WHAT IS NEEDED: Leaving out the pictures, return each line of the entries from the first through the line with "bm.faces.new(rings[-1])", and only those lines.

- - -

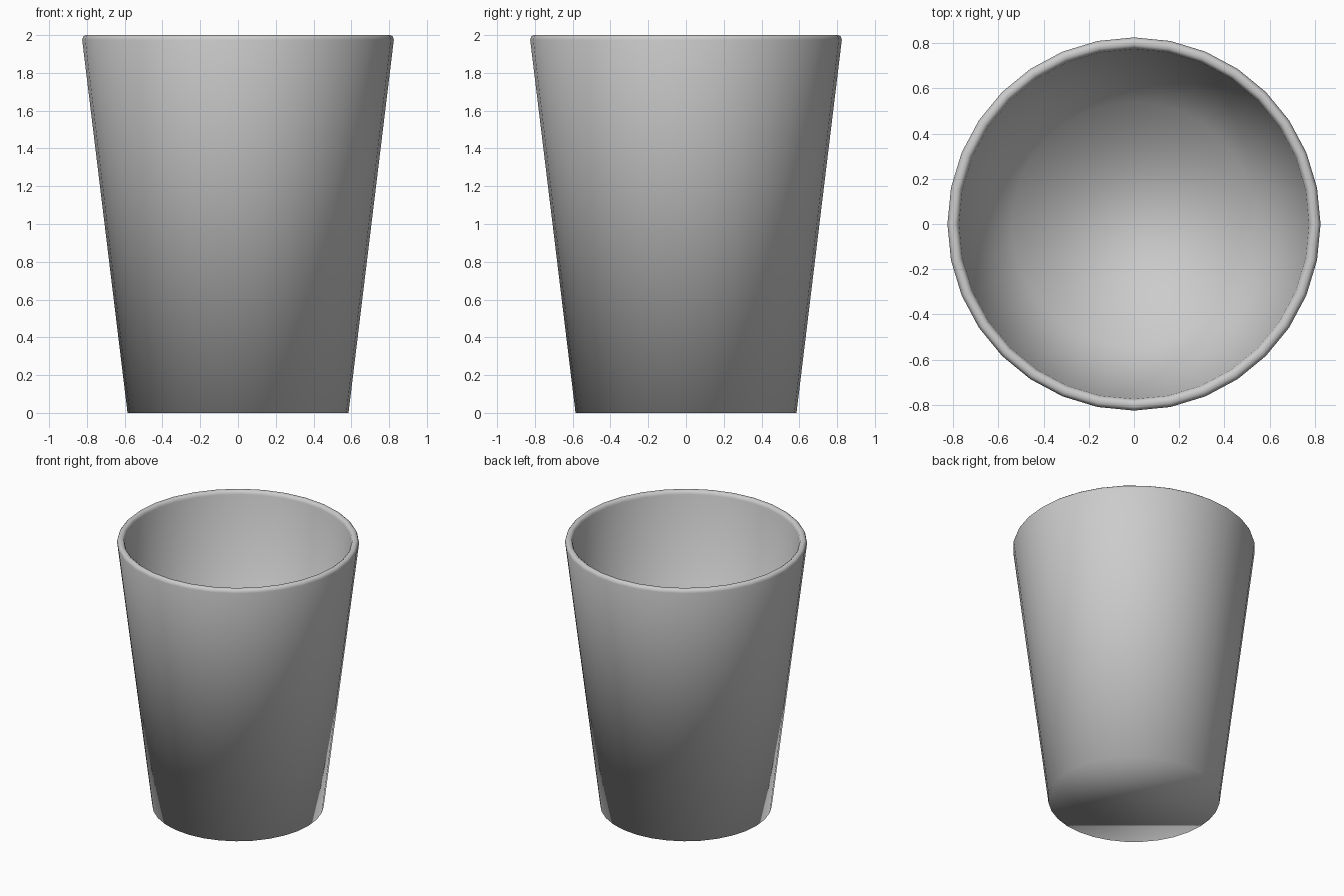
import bpy, bmesh
from math import cos, sin, pi

if "Cube" in bpy.data.objects:
    bpy.data.objects.remove(bpy.data.objects["Cube"])

SIDES = 32

# half cross-section (radius, height): outer base, outer wall, rounded rim, inner wall, inner floor
profile = [(0.585, 0.0), (0.825, 1.975), (0.82, 1.991), (0.81, 2.0),
           (0.79, 2.0), (0.779, 1.991), (0.774, 1.975), (0.54, 0.05)]

bm = bmesh.new()
rings = [[bm.verts.new((r * cos(2 * pi * i / SIDES), r * sin(2 * pi * i / SIDES), z))
          for i in range(SIDES)] for r, z in profile]

# walls and rim
for a, b in zip(rings, rings[1:]):
    for i in range(SIDES):
        j = (i + 1) % SIDES
        bm.faces.new((a[i], a[j], b[j], b[i]))

# underside and inner floor
bm.faces.new(rings[0][::-1])
bm.faces.new(rings[-1])

bmesh.ops.recalc_face_normals(bm, faces=bm.faces[:])
for f in bm.faces:
    f.smooth = True  # the whole cup shades softly, base included

mesh = bpy.data.meshes.new("cup")
bm.to_mesh(mesh)
bm.free()
cup = bpy.data.objects.new("cup", mesh)
bpy.context.collection.objects.link(cup)
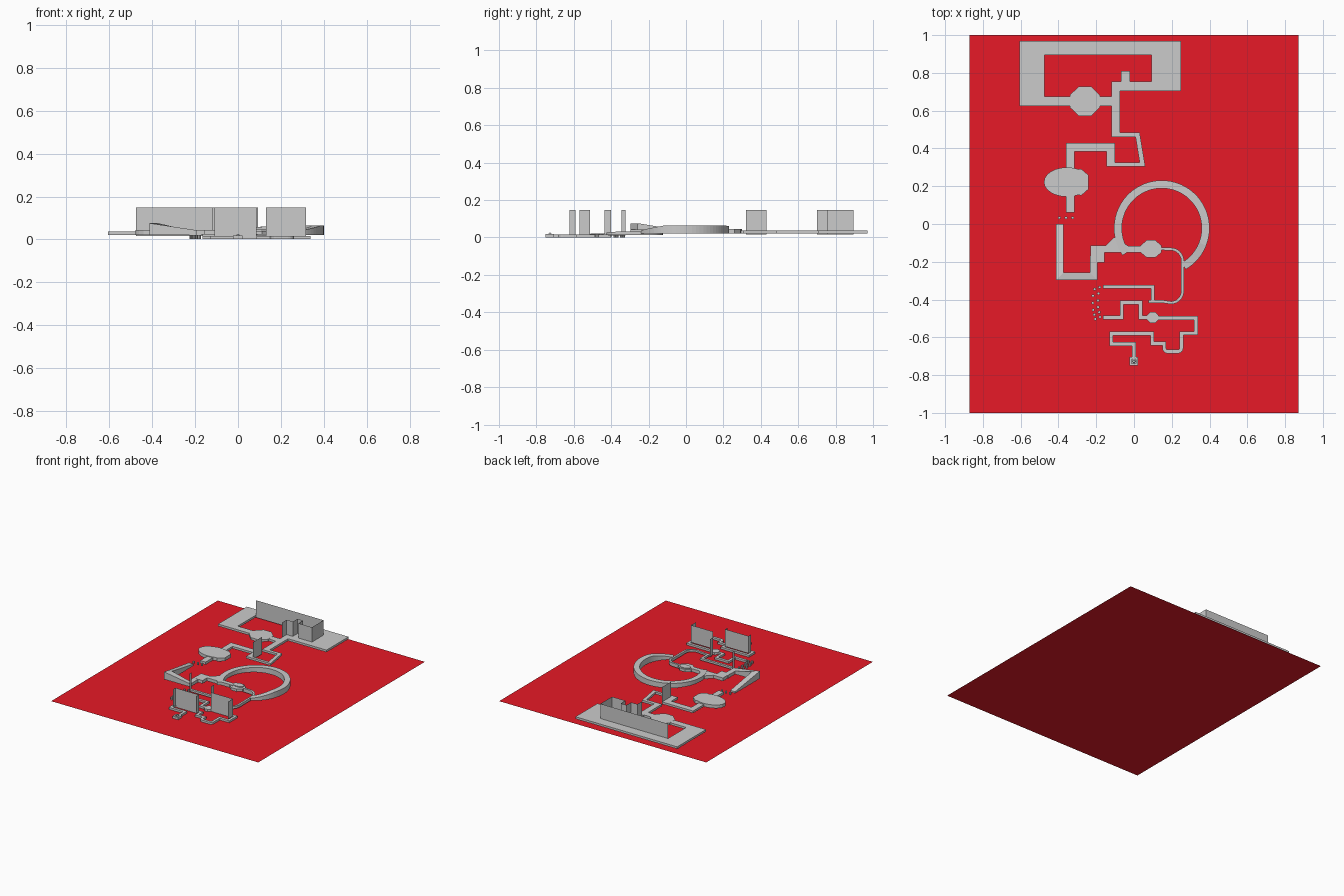
import bpy, bmesh, math
from mathutils import Vector

if "Cube" in bpy.data.objects:
    bpy.data.objects.remove(bpy.data.objects["Cube"])


def finish(name, bm):
    if name.find("wall") < 0:
        bmesh.ops.recalc_face_normals(bm, faces=bm.faces)
    me = bpy.data.meshes.new(name)
    bm.to_mesh(me)
    bm.free()
    ob = bpy.data.objects.new(name, me)
    bpy.context.collection.objects.link(ob)
    return ob


def prism(name, pts, z0, z1):
    """Flat outline pulled up from z0 to z1."""
    bm = bmesh.new()
    lo = [bm.verts.new((x, y, z0)) for x, y in pts]
    hi = [bm.verts.new((x, y, z1)) for x, y in pts]
    bm.faces.new(lo[::-1])
    bm.faces.new(hi)
    n = len(pts)
    for i in range(n):
        j = (i + 1) % n
        bm.faces.new((lo[i], lo[j], hi[j], hi[i]))
    return finish(name, bm)


def ribbon(name, path, w, z0):
    """Mitred track along (x, y, top z) points with a flat underside at z0."""
    bm = bmesh.new()
    rings = []
    for i, p in enumerate(path):
        here = Vector(p[:2])
        a = (here - Vector(path[i - 1][:2])).normalized() if i else None
        b = (Vector(path[i + 1][:2]) - here).normalized() if i < len(path) - 1 else None
        a, b = a or b, b or a
        na, nb = Vector((-a.y, a.x)), Vector((-b.y, b.x))
        m = (na + nb).normalized()
        m *= w / 2 / max(m.dot(na), 0.3)
        l, r = here + m, here - m
        rings.append([bm.verts.new(c) for c in
                      ((l.x, l.y, z0), (r.x, r.y, z0), (r.x, r.y, p[2]), (l.x, l.y, p[2]))])
    for s, t in zip(rings, rings[1:]):
        for k in range(4):
            bm.faces.new((s[k], s[(k + 1) % 4], t[(k + 1) % 4], t[k]))
    bm.faces.new(rings[0])
    bm.faces.new(rings[-1][::-1])
    return finish(name, bm)


def wall(name, pts, z0=0.017, z1=0.148):
    """Thin upright barrier without thickness."""
    bm = bmesh.new()
    cols = [(bm.verts.new((x, y, z0)), bm.verts.new((x, y, z1))) for x, y in pts]
    for a, b in zip(cols, cols[1:]):
        bm.faces.new((a[0], b[0], b[1], a[1]))
    return finish(name, bm)


def arc(cx, cy, rx, ry, a0, a1, n):
    return [(cx + rx * math.cos(math.radians(a0 + (a1 - a0) * i / n)),
             cy + ry * math.sin(math.radians(a0 + (a1 - a0) * i / n))) for i in range(n + 1)]


def octagon(name, cx, cy, rx, ry, z0, z1):
    k = 1 / math.cos(math.pi / 8)
    return prism(name, arc(cx, cy, rx * k, ry * k, 22.5, 337.5, 7), z0, z1)


def flat(pts, z):
    return [(x, y, z) for x, y in pts]


# red ground sheet
bm = bmesh.new()
bm.faces.new([bm.verts.new((x, y, 0)) for x, y in ((-.87, -1), (.87, -1), (.87, 1), (-.87, 1))])
base = finish("base_sheet", bm)
red = bpy.data.materials.new("red")
red.diffuse_color = (0.8, 0.01, 0.02, 1)
red.use_nodes = True
red.node_tree.nodes["Principled BSDF"].inputs["Base Color"].default_value = red.diffuse_color
base.data.materials.append(red)

# rear loop and connecting track
prism("rear_track", [
    (-.28, .625), (-.605, .625), (-.605, .97), (.25, .97), (.25, .705), (-.073, .705),
    (-.073, .485), (.03, .485), (.06, .305), (-.145, .305), (-.145, .384), (-.315, .384),
    (-.315, .28), (-.36, .28), (-.36, .43), (-.10, .43), (-.10, .325), (.03, .325),
    (.008, .46), (-.12, .46), (-.12, .625), (-.24, .625), (-.24, .675), (-.12, .675),
    (-.12, .755), (-.068, .755), (-.068, .81), (-.02, .81), (-.02, .755), (.093, .755),
    (.093, .895), (-.475, .895), (-.475, .675), (-.28, .675)], .02, .036)
octagon("rear_platform", -.26, .65, .08, .078, .02, .037)

# oval platform and its stem
prism("oval_platform", arc(-.355, .222, .122, .078, 60, 300, 16) +
      [(-.28, .15), (-.24, .185), (-.24, .258), (-.28, .292)], .02, .045)
prism("oval_stem", [(-.36, .06), (-.315, .06), (-.315, .17), (-.36, .17)], .02, .04)

# sloping left track down to the middle corridor
ribbon("left_ramp", [(-.393, 0, .033), (-.393, -.277, .076), (-.213, -.277, .043),
                     (-.213, -.17, .043)], .04, .02)
prism("middle_corridor", [(-.23, -.205), (-.155, -.205), (-.155, -.15), (.06, -.15),
                          (.06, -.117), (-.03, -.117), (-.075, -.085), (-.105, -.07),
                          (-.15, -.115), (-.23, -.115)], .02, .044)

# middle platform with a bevelled top
octagon("middle_platform", .09, -.132, .055, .046, .02, .04)
octagon("middle_platform_cap", .09, -.12, .04, .025, .03, .046)

# large ring: climbs, stays level, then drops
ring = []
for i in range(58):
    a = 215 - 275 * i / 57
    z = .065 if -20 <= a <= 52 else (.045 + .02 * (215 - a) / 163 if a > 52
                                     else .065 - .028 * (-20 - a) / 40)
    ring.append((.147 + .232 * math.cos(math.radians(a)),
                 -.022 + .232 * math.sin(math.radians(a)), z))
ribbon("ring_track", ring, .042, .02)

# thin winding path
path = [(.13, -.13)] + arc(.195, -.195, .062, .062, 90, 0, 10) + \
    arc(.195, -.355, .062, .062, 0, -90, 10) + [(.15, -.410), (.077, -.410)]
n = len(path) - 1
bm_path = [(x, y, .04 - .016 * i / n) for i, (x, y) in enumerate(path)]
ribbon("winding_path", bm_path, .015, .012)

# front tracks
ribbon("upper_front_track", flat([(-.165, -.332), (.099, -.332), (.099, -.418)], .025), .018, .01)
ribbon("step_track", flat([(-.165, -.495), (-.065, -.495), (-.065, -.415), (.035, -.415),
                           (.035, -.495), (.10, -.495)], .016), .02, 0.001)
octagon("front_platform", .10, -.495, .03, .03, .001, .018)
corner_r = arc(.233, -.657, .018, .018, 0, -90, 4)
corner_l = arc(.178, -.657, .018, .018, -90, -180, 4)
ribbon("front_track", flat([(.10, -.497), (.328, -.497), (.328, -.578), (.251, -.578)] +
                           corner_r + corner_l +
                           [(.160, -.632), (.097, -.632), (.097, -.579), (-.12, -.579),
                            (-.12, -.635), (0, -.635), (0, -.712)], .016), .02, .001)

# finish pad with raised U rim and ball
prism("end_pad", [(-.024, -.75), (.022, -.75), (.022, -.705), (-.024, -.705)], .001, .01)
ribbon("end_rim", flat([(-.006, -.711), (-.018, -.711), (-.018, -.744), (.016, -.744),
                        (.016, -.711), (.006, -.711)], .018), .012, .001)
bpy.ops.mesh.primitive_uv_sphere_add(segments=12, ring_count=8, radius=.008, location=(0, -.727, .018))
bpy.context.object.name = "end_ball"

# stepping posts
posts = [(-.395, .033, .02, .036), (-.36, .033, .02, .036), (-.325, .033, .02, .036)]
for x, y in ((-.182, -.335), (-.208, -.345), (-.188, -.368), (-.217, -.38), (-.19, -.405),
             (-.218, -.418), (-.19, -.44), (-.216, -.455), (-.184, -.467), (-.21, -.48),
             (-.18, -.492), (-.205, -.503)):
    posts.append((x, y, .001, .02))
for i, (x, y, z0, z1) in enumerate(posts):
    prism(f"post_{i + 1}", arc(x, y, .008, .008, 0, 315, 7), z0, z1)

# tall barriers
wall("rear_wall", [(-.475, .895), (.093, .895), (.093, .755), (-.02, .755), (-.02, .81),
                   (-.068, .81), (-.068, .755), (-.12, .755), (-.12, .70)])
wall("connector_wall", [(-.10, .43), (-.10, .322)])
wall("start_wall", [(-.165, -.345), (-.165, -.323)])
wall("step_wall", [(.077, -.435), (.077, -.40)])
wall("right_wall", [(.13, -.512), (.316, -.512), (.316, -.569)])
wall("left_wall", [(-.11, -.623), (-.11, -.592), (.086, -.592), (.086, -.623)])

- - -

SOLUTION TO THIS PROBLEM:
import bpy, bmesh
from math import cos, sin, pi

if "Cube" in bpy.data.objects:
    bpy.data.objects.remove(bpy.data.objects["Cube"])

SIDES = 32

# half cross-section (radius, height): outer base, outer wall, rounded rim, inner wall, inner floor
profile = [(0.585, 0.0), (0.825, 1.975), (0.82, 1.991), (0.81, 2.0),
           (0.79, 2.0), (0.779, 1.991), (0.774, 1.975), (0.54, 0.05)]

bm = bmesh.new()
rings = [[bm.verts.new((r * cos(2 * pi * i / SIDES), r * sin(2 * pi * i / SIDES), z))
          for i in range(SIDES)] for r, z in profile]

# walls and rim
for a, b in zip(rings, rings[1:]):
    for i in range(SIDES):
        j = (i + 1) % SIDES
        bm.faces.new((a[i], a[j], b[j], b[i]))

# underside and inner floor
bm.faces.new(rings[0][::-1])
bm.faces.new(rings[-1])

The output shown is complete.